EXERCISE DESCRIPTION »
Please retype the listing exactly as it appears, skipping each picture.

..........

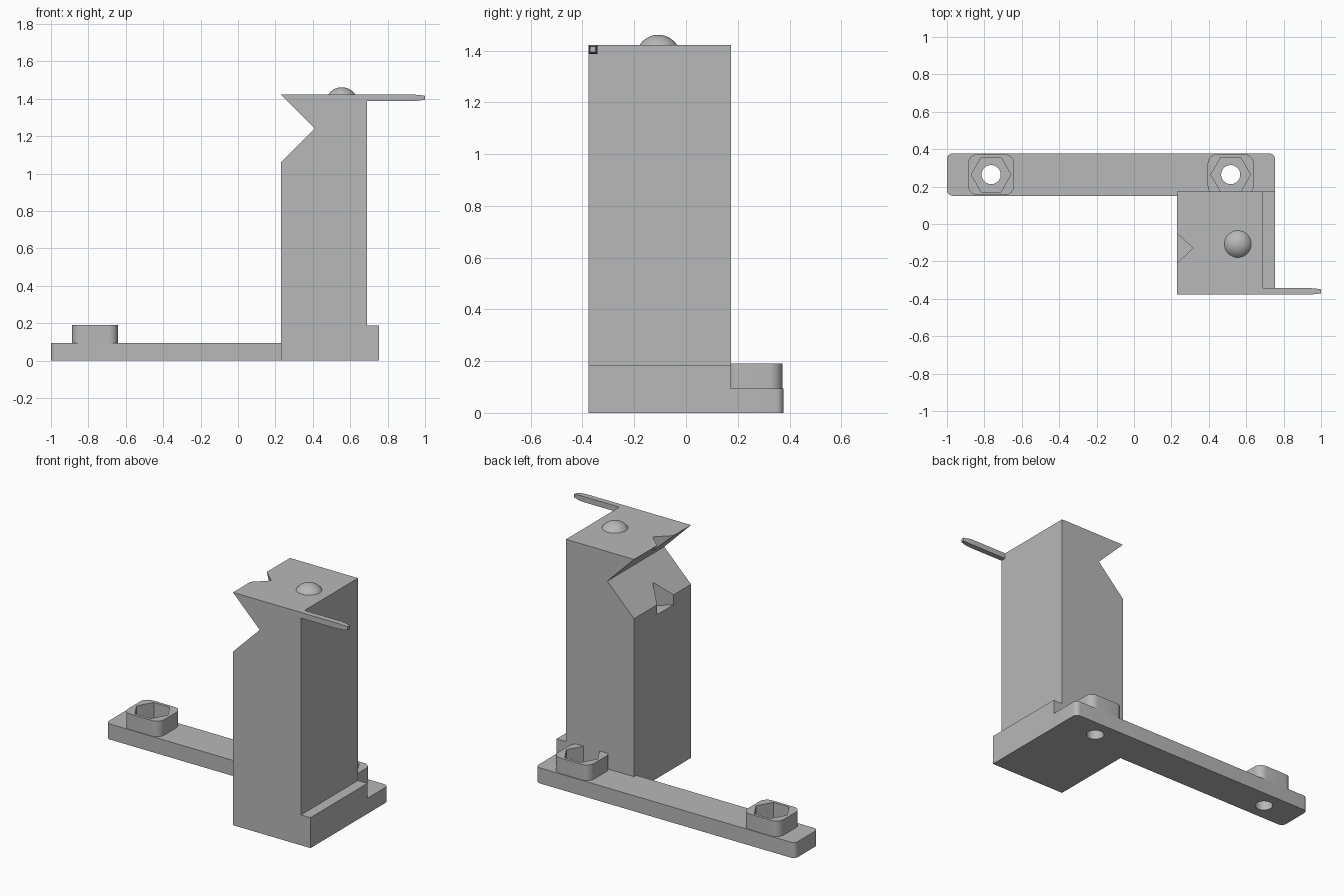
import bpy, bmesh, math
from mathutils import Matrix

if "Cube" in bpy.data.objects:
    bpy.data.objects.remove(bpy.data.objects["Cube"], do_unlink=True)

grey = bpy.data.materials.new("plain grey")
grey.use_nodes = True
COLOUR = (0.48, 0.48, 0.48, 1)
grey.diffuse_color = COLOUR
grey.node_tree.nodes["Principled BSDF"].inputs["Base Color"].default_value = COLOUR


def add_object(name, bm):
    bmesh.ops.recalc_face_normals(bm, faces=bm.faces)
    mesh = bpy.data.meshes.new(name)
    bm.to_mesh(mesh)
    bm.free()
    mesh.materials.append(grey)
    obj = bpy.data.objects.new(name, mesh)
    bpy.context.collection.objects.link(obj)
    return obj


def prism(name, outline, low, high, axis="z"):
    """Extrude a closed outline along z, or an x-z outline along y."""
    place = (lambda p: (*p, low)) if axis == "z" else (lambda p: (p[0], low, p[1]))
    bm = bmesh.new()
    face = bm.faces.new([bm.verts.new(place(p)) for p in outline])
    top = bmesh.ops.extrude_face_region(bm, geom=[face])["geom"]
    shift = (0, 0, high - low) if axis == "z" else (0, high - low, 0)
    bmesh.ops.translate(bm, vec=shift, verts=[v for v in top if isinstance(v, bmesh.types.BMVert)])
    return add_object(name, bm)


def rounded(x0, x1, y0, y1, r, steps=8):
    corners = [(x1 - r, y1 - r), (x0 + r, y1 - r), (x0 + r, y0 + r), (x1 - r, y0 + r)]
    return [(cx + r * math.cos(a), cy + r * math.sin(a))
            for i, (cx, cy) in enumerate(corners)
            for a in [math.pi / 2 * (i + k / steps) for k in range(steps + 1)]]


def polygon(cx, cy, r, sides):
    return [(cx + r * math.cos(math.tau * i / sides), cy + r * math.sin(math.tau * i / sides))
            for i in range(sides)]


def cut(obj, cutter):
    mod = obj.modifiers.new("cut", "BOOLEAN")
    mod.operation = "DIFFERENCE"
    mod.solver = "EXACT"
    mod.object = cutter
    select(obj)
    bpy.ops.object.modifier_apply(modifier=mod.name)
    bpy.data.objects.remove(cutter, do_unlink=True)


def select(obj):
    bpy.ops.object.select_all(action="DESELECT")
    obj.select_set(True)
    bpy.context.view_layer.objects.active = obj


def smooth(obj):
    select(obj)
    bpy.ops.object.shade_smooth_by_angle(angle=math.radians(30))


FRONT, BACK, TOP = -0.377, 0.173, 1.422
BAR_TOP, HOLE_Y = 0.095, 0.264

# Tower with stepped foot and sideways V notch
tower = prism("tower", [(0.23, 0), (0.754, 0), (0.754, 0.186), (0.69, 0.186), (0.69, TOP),
                        (0.23, TOP), (0.411, 1.241), (0.23, 1.06)], FRONT, BACK, "y")
# Upright V groove through both lips of the notch
cut(tower, prism("groove_cutter", [(0.315, -0.129), (0.215, -0.223), (0.215, -0.035)], 1.0, 1.6))

# Mounting bar with two through holes and hexagonal nut sockets
bar = prism("mounting_bar", rounded(-1, 0.754, 0.151, 0.377, 0.03), 0, BAR_TOP)
for side, x in (("right", -0.764), ("left", 0.517)):
    cut(bar, prism("hole_cutter", polygon(x, HOLE_Y, 0.051, 40), -0.1, 0.3))
    socket = prism(side + "_nut_socket",
                   rounded(x - 0.123, x + 0.123, HOLE_Y - 0.109, HOLE_Y + 0.109, 0.05),
                   BAR_TOP, 0.19)
    cut(socket, prism("hex_cutter", polygon(x, HOLE_Y, 0.106, 6), 0, 0.3))
    smooth(socket)
smooth(bar)

# Domed button on top of the tower
bm = bmesh.new()
bmesh.ops.create_uvsphere(bm, u_segments=40, v_segments=40, radius=0.086,
                          matrix=Matrix.Translation((0.555, -0.107, 1.375)))
bmesh.ops.bisect_plane(bm, geom=bm.verts[:] + bm.edges[:] + bm.faces[:],
                       plane_co=(0, 0, TOP - 0.002), plane_no=(0, 0, 1), clear_inner=True)
smooth(add_object("dome_button", bm))

# Thin square pointer with a tapered tip
HALF = 0.0172
bm = bmesh.new()
sections = [(0.66, HALF), (0.935, HALF), (0.965, HALF * 0.9), (1.0, HALF * 0.6)]
rings = [[bm.verts.new((x, FRONT + HALF + h * sy, TOP - HALF + h * sz))
          for sy, sz in ((-1, -1), (1, -1), (1, 1), (-1, 1))] for x, h in sections]
for a, b in zip(rings, rings[1:]):
    for i in range(4):
        bm.faces.new((a[i], a[(i + 1) % 4], b[(i + 1) % 4], b[i]))
bm.faces.new(rings[0])
bm.faces.new(rings[-1])
add_object("pointer", bm)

..........

TASK SOLUTION »
import bpy, bmesh, math
from mathutils import Matrix

if "Cube" in bpy.data.objects:
    bpy.data.objects.remove(bpy.data.objects["Cube"], do_unlink=True)

grey = bpy.data.materials.new("plain grey")
grey.use_nodes = True
COLOUR = (0.48, 0.48, 0.48, 1)
grey.diffuse_color = COLOUR
grey.node_tree.nodes["Principled BSDF"].inputs["Base Color"].default_value = COLOUR


def add_object(name, bm):
    bmesh.ops.recalc_face_normals(bm, faces=bm.faces)
    mesh = bpy.data.meshes.new(name)
    bm.to_mesh(mesh)
    bm.free()
    mesh.materials.append(grey)
    obj = bpy.data.objects.new(name, mesh)
    bpy.context.collection.objects.link(obj)
    return obj


def prism(name, outline, low, high, axis="z"):
    """Extrude a closed outline along z, or an x-z outline along y."""
    place = (lambda p: (*p, low)) if axis == "z" else (lambda p: (p[0], low, p[1]))
    bm = bmesh.new()
    face = bm.faces.new([bm.verts.new(place(p)) for p in outline])
    top = bmesh.ops.extrude_face_region(bm, geom=[face])["geom"]
    shift = (0, 0, high - low) if axis == "z" else (0, high - low, 0)
    bmesh.ops.translate(bm, vec=shift, verts=[v for v in top if isinstance(v, bmesh.types.BMVert)])
    return add_object(name, bm)


def rounded(x0, x1, y0, y1, r, steps=8):
    corners = [(x1 - r, y1 - r), (x0 + r, y1 - r), (x0 + r, y0 + r), (x1 - r, y0 + r)]
    return [(cx + r * math.cos(a), cy + r * math.sin(a))
            for i, (cx, cy) in enumerate(corners)
            for a in [math.pi / 2 * (i + k / steps) for k in range(steps + 1)]]


def polygon(cx, cy, r, sides):
    return [(cx + r * math.cos(math.tau * i / sides), cy + r * math.sin(math.tau * i / sides))
            for i in range(sides)]


def cut(obj, cutter):
    mod = obj.modifiers.new("cut", "BOOLEAN")
    mod.operation = "DIFFERENCE"
    mod.solver = "EXACT"
    mod.object = cutter
    select(obj)
    bpy.ops.object.modifier_apply(modifier=mod.name)
    bpy.data.objects.remove(cutter, do_unlink=True)


def select(obj):
    bpy.ops.object.select_all(action="DESELECT")
    obj.select_set(True)
    bpy.context.view_layer.objects.active = obj


def smooth(obj):
    select(obj)
    bpy.ops.object.shade_smooth_by_angle(angle=math.radians(30))


FRONT, BACK, TOP = -0.377, 0.173, 1.422
BAR_TOP, HOLE_Y = 0.095, 0.264

# Tower with stepped foot and sideways V notch
tower = prism("tower", [(0.23, 0), (0.754, 0), (0.754, 0.186), (0.69, 0.186), (0.69, TOP),
                        (0.23, TOP), (0.411, 1.241), (0.23, 1.06)], FRONT, BACK, "y")
# Upright V groove through both lips of the notch
cut(tower, prism("groove_cutter", [(0.315, -0.129), (0.215, -0.223), (0.215, -0.035)], 1.0, 1.6))

# Mounting bar with two through holes and hexagonal nut sockets
bar = prism("mounting_bar", rounded(-1, 0.754, 0.151, 0.377, 0.03), 0, BAR_TOP)
for side, x in (("right", -0.764), ("left", 0.517)):
    cut(bar, prism("hole_cutter", polygon(x, HOLE_Y, 0.051, 40), -0.1, 0.3))
    socket = prism(side + "_nut_socket",
                   rounded(x - 0.123, x + 0.123, HOLE_Y - 0.109, HOLE_Y + 0.109, 0.05),
                   BAR_TOP, 0.19)
    cut(socket, prism("hex_cutter", polygon(x, HOLE_Y, 0.106, 6), 0, 0.3))
    smooth(socket)
smooth(bar)

# Domed button on top of the tower
bm = bmesh.new()
bmesh.ops.create_uvsphere(bm, u_segments=40, v_segments=40, radius=0.086,
                          matrix=Matrix.Translation((0.555, -0.107, 1.375)))
bmesh.ops.bisect_plane(bm, geom=bm.verts[:] + bm.edges[:] + bm.faces[:],
                       plane_co=(0, 0, TOP - 0.002), plane_no=(0, 0, 1), clear_inner=True)
smooth(add_object("dome_button", bm))

# Thin square pointer with a tapered tip
HALF = 0.0172
bm = bmesh.new()
sections = [(0.66, HALF), (0.935, HALF), (0.965, HALF * 0.9), (1.0, HALF * 0.6)]
rings = [[bm.verts.new((x, FRONT + HALF + h * sy, TOP - HALF + h * sz))
          for sy, sz in ((-1, -1), (1, -1), (1, 1), (-1, 1))] for x, h in sections]
for a, b in zip(rings, rings[1:]):
    for i in range(4):
        bm.faces.new((a[i], a[(i + 1) % 4], b[(i + 1) % 4], b[i]))
bm.faces.new(rings[0])
bm.faces.new(rings[-1])
add_object("pointer", bm)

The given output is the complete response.